→ **Data listing**
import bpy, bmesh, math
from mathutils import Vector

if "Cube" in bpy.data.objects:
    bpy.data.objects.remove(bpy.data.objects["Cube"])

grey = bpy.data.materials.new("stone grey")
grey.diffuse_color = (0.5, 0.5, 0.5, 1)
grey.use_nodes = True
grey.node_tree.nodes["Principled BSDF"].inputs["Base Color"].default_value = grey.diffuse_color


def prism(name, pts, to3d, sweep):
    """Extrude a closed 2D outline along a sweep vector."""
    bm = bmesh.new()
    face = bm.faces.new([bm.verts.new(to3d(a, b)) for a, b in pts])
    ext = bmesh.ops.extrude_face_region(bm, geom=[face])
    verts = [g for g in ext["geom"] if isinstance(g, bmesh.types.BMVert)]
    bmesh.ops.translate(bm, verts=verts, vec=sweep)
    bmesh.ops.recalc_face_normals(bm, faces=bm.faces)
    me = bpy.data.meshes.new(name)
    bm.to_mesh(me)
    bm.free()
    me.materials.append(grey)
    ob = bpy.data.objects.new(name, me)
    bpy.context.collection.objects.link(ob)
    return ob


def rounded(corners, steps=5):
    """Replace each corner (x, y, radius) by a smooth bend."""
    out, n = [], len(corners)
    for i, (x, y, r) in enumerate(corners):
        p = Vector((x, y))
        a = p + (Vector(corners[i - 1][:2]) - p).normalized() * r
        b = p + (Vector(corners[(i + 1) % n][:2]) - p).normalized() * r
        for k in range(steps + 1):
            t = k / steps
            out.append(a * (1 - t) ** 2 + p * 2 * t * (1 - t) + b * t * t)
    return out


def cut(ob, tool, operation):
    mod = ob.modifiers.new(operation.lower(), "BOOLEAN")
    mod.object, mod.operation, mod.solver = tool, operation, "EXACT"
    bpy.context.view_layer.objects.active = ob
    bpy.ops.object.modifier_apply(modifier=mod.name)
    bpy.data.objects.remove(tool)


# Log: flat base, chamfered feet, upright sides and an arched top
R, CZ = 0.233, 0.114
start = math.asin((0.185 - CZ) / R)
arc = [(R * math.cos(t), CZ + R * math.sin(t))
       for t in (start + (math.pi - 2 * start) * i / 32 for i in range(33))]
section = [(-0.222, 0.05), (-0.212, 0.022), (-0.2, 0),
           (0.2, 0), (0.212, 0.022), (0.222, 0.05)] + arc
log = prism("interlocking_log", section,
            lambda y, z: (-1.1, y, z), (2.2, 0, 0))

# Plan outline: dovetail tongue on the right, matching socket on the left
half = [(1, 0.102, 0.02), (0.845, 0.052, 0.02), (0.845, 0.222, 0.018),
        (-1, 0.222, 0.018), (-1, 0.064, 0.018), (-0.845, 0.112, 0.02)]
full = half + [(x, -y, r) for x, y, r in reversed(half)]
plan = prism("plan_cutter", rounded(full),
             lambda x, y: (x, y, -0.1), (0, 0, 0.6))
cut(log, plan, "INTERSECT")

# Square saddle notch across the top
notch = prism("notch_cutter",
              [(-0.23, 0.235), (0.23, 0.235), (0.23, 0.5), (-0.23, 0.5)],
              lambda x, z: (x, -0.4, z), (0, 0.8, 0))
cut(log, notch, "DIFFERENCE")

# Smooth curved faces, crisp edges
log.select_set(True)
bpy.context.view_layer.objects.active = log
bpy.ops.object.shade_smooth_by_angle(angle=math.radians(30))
==
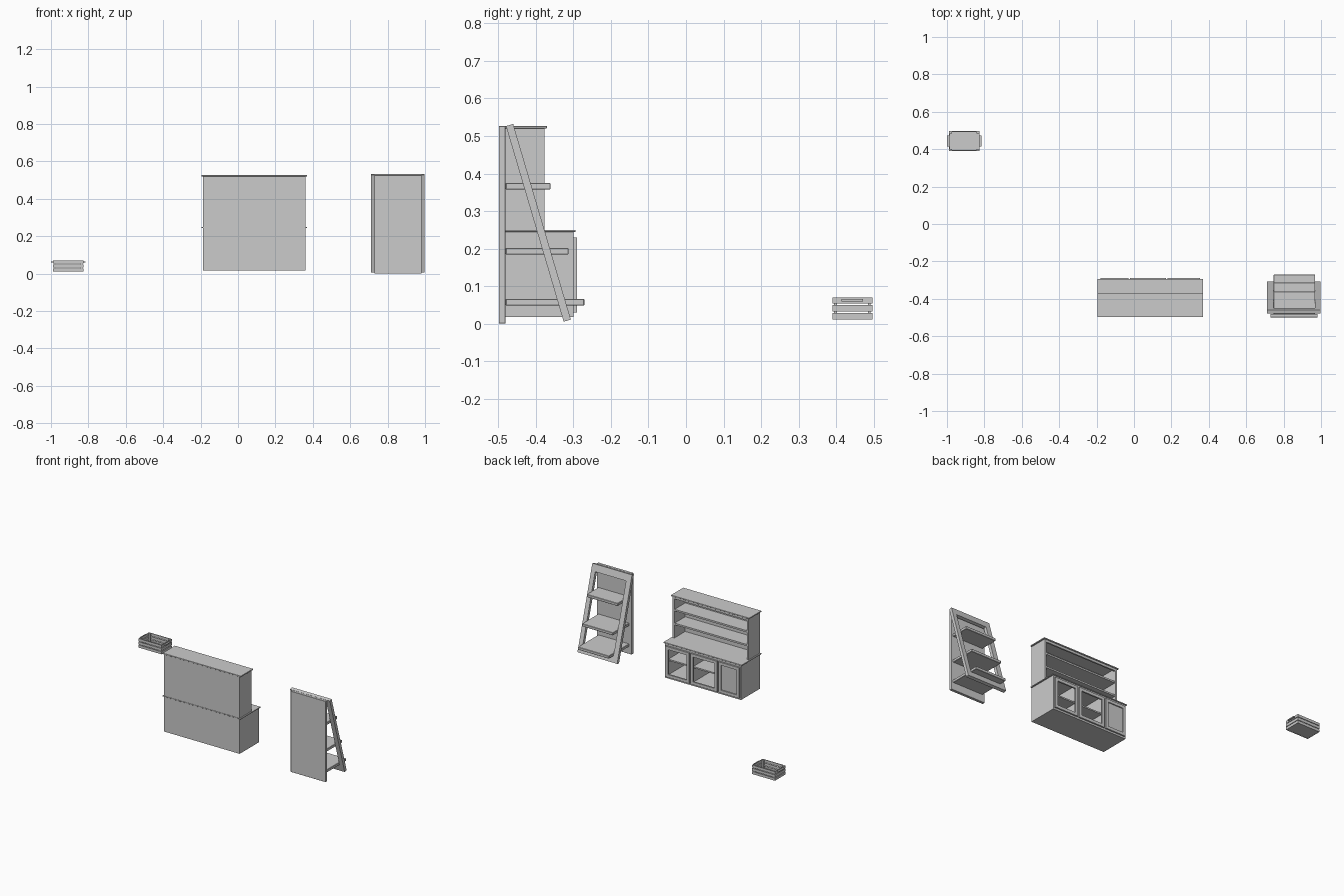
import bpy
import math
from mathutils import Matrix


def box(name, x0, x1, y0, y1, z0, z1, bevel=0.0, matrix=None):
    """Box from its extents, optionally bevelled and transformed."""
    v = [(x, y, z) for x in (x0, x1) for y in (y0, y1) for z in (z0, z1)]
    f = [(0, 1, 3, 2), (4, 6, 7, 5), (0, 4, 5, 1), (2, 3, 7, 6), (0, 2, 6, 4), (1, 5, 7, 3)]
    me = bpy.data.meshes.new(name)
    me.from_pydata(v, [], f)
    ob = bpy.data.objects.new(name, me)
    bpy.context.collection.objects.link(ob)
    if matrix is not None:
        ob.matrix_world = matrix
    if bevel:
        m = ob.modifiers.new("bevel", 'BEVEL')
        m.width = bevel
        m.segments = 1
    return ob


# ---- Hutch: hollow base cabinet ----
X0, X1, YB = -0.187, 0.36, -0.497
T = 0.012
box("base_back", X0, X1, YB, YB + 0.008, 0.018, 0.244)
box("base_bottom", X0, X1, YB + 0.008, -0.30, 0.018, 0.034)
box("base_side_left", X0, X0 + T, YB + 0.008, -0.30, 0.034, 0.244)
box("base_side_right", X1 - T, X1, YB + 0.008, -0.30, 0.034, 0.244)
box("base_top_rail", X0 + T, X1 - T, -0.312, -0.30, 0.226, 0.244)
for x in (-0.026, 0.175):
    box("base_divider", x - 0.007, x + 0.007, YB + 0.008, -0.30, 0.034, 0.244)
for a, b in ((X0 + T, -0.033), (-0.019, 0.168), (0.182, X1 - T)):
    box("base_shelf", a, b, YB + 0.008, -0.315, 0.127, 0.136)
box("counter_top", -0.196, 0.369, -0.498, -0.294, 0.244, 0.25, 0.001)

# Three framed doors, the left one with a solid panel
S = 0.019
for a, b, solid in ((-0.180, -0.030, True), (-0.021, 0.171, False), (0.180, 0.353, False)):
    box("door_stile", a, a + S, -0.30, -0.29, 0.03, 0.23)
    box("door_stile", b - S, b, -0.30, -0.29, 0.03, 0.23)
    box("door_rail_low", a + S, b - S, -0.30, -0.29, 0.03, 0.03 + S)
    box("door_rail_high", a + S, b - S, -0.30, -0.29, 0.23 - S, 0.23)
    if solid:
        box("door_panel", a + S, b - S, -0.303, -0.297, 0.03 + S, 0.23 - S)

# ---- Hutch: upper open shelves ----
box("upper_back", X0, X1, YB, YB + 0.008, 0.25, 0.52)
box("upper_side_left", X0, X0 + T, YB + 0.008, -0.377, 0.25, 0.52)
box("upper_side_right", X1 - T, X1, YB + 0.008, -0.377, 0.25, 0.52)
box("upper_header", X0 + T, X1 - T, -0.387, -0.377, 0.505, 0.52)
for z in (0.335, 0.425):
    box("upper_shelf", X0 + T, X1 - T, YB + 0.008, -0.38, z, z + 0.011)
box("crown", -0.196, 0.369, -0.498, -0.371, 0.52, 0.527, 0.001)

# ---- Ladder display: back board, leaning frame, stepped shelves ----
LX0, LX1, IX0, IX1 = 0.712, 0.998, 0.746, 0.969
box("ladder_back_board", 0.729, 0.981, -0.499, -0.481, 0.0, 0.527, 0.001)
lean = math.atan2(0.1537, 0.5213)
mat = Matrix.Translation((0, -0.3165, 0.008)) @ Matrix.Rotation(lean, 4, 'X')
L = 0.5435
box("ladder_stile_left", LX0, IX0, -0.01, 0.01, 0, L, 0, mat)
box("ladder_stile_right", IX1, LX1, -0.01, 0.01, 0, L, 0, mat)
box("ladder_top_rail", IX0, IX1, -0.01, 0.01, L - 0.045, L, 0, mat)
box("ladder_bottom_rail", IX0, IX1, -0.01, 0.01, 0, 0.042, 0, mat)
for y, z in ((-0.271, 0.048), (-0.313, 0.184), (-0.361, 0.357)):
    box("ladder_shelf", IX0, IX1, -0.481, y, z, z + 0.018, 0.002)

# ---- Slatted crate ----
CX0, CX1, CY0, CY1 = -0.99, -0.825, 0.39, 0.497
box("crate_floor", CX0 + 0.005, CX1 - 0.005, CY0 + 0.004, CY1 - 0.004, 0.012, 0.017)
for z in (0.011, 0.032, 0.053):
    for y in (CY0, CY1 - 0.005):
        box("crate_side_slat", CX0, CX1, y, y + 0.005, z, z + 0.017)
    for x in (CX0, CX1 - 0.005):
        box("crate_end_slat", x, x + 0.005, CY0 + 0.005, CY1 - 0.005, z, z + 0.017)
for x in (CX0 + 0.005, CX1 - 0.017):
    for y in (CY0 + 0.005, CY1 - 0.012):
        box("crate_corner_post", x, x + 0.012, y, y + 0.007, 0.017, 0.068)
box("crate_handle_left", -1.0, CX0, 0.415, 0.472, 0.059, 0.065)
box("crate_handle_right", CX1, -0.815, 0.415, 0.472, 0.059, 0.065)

→ **Instructions for the task**
Using the records above, list each line that includes "bmesh".

→ **Answer for the task**
import bpy, bmesh, math
    bm = bmesh.new()
    ext = bmesh.ops.extrude_face_region(bm, geom=[face])
    verts = [g for g in ext["geom"] if isinstance(g, bmesh.types.BMVert)]
    bmesh.ops.translate(bm, verts=verts, vec=sweep)
    bmesh.ops.recalc_face_normals(bm, faces=bm.faces)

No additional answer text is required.